In short, pegfilgrastim protects against low neutrophil counts in the second week after chemotherapy, and plinabulin protects against low neutrophil counts in the first week. Combining them allows for increased protection during the complete chemotherapy cycle.
Were there any additional safety signals found with the combination?
We confirmed that the bone pain typically associated with pegfilgrastim was not seen with the combination of pegfilgrastim and plinabulin. Additionally, we did not see the transient hypertension associated with higher doses of plinabulin.
Furthermore, the expected adverse events of chemotherapy including nausea, vomiting, hair loss, and infections were evenly distributed among the treatment arms.
Were there any additional findings that are important to highlight?
We saw a hint that the combination protects against low platelet counts that are seen with some chemotherapies. The TAC chemotherapy does not cause dangerously low platelet counts, but we observed that the combination had a higher platelet count throughout the chemotherapy cycle.

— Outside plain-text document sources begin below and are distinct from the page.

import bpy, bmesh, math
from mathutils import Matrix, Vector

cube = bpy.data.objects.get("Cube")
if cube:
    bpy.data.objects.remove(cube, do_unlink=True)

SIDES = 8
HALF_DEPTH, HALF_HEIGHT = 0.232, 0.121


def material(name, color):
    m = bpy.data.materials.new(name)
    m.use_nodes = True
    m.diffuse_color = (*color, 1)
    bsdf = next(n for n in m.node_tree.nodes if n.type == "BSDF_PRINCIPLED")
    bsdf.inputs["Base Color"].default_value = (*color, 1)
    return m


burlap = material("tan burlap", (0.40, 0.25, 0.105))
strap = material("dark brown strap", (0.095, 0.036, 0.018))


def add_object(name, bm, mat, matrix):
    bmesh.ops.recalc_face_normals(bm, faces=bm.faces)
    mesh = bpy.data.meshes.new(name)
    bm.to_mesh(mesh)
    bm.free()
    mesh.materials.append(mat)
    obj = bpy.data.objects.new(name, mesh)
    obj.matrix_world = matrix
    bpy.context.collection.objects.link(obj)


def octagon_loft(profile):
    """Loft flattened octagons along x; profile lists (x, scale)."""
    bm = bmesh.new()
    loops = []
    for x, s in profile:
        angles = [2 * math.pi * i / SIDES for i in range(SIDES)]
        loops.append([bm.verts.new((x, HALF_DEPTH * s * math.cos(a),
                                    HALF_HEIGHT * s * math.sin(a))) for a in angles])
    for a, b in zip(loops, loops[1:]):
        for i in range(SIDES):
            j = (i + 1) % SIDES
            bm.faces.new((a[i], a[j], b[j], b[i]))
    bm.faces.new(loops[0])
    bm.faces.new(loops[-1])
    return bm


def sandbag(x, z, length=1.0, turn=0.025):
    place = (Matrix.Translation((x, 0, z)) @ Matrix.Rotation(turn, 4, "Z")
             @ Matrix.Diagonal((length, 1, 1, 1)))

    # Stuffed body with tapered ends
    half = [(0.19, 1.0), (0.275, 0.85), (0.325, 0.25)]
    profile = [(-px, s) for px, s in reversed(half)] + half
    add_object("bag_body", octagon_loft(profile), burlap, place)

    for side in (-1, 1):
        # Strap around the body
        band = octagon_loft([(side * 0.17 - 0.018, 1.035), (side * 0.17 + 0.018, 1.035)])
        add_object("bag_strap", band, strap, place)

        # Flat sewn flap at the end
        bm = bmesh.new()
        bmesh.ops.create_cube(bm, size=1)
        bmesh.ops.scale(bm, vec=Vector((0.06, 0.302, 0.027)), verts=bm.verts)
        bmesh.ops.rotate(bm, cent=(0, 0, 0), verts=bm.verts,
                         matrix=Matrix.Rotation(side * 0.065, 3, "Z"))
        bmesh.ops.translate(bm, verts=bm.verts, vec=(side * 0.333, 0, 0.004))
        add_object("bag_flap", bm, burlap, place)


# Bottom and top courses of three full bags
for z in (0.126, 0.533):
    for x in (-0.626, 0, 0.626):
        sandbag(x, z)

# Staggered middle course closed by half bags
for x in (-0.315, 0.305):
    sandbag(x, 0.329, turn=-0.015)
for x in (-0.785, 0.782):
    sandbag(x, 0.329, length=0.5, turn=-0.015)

Similarly, quality of life appears to be superior with the combination [compared with pegfilgrastim alone].
Finally, pegfilgrastim monotherapy causes an overshoot of neutrophils in the first few days of treatment. This overshoot of neutrophils may be immunosuppressive. The biomarker for that immunosuppression is the neutrophil-lymphocyte ratio. We will further explore all of these elements in the phase III study.
Bayney DW, Huang L, Mohanlal R. A randomized phase 3 clinical trial of the combination of plinabulin (plin) + pegfilgrastim (peg) versus (vs) peg alone for TAC (docetaxel, doxorubicin, cyclophosphamide) induced neutropenia (cin). Blood. 2019;134(suppl_1):3590. doi: 10.1182/blood-2019-127310.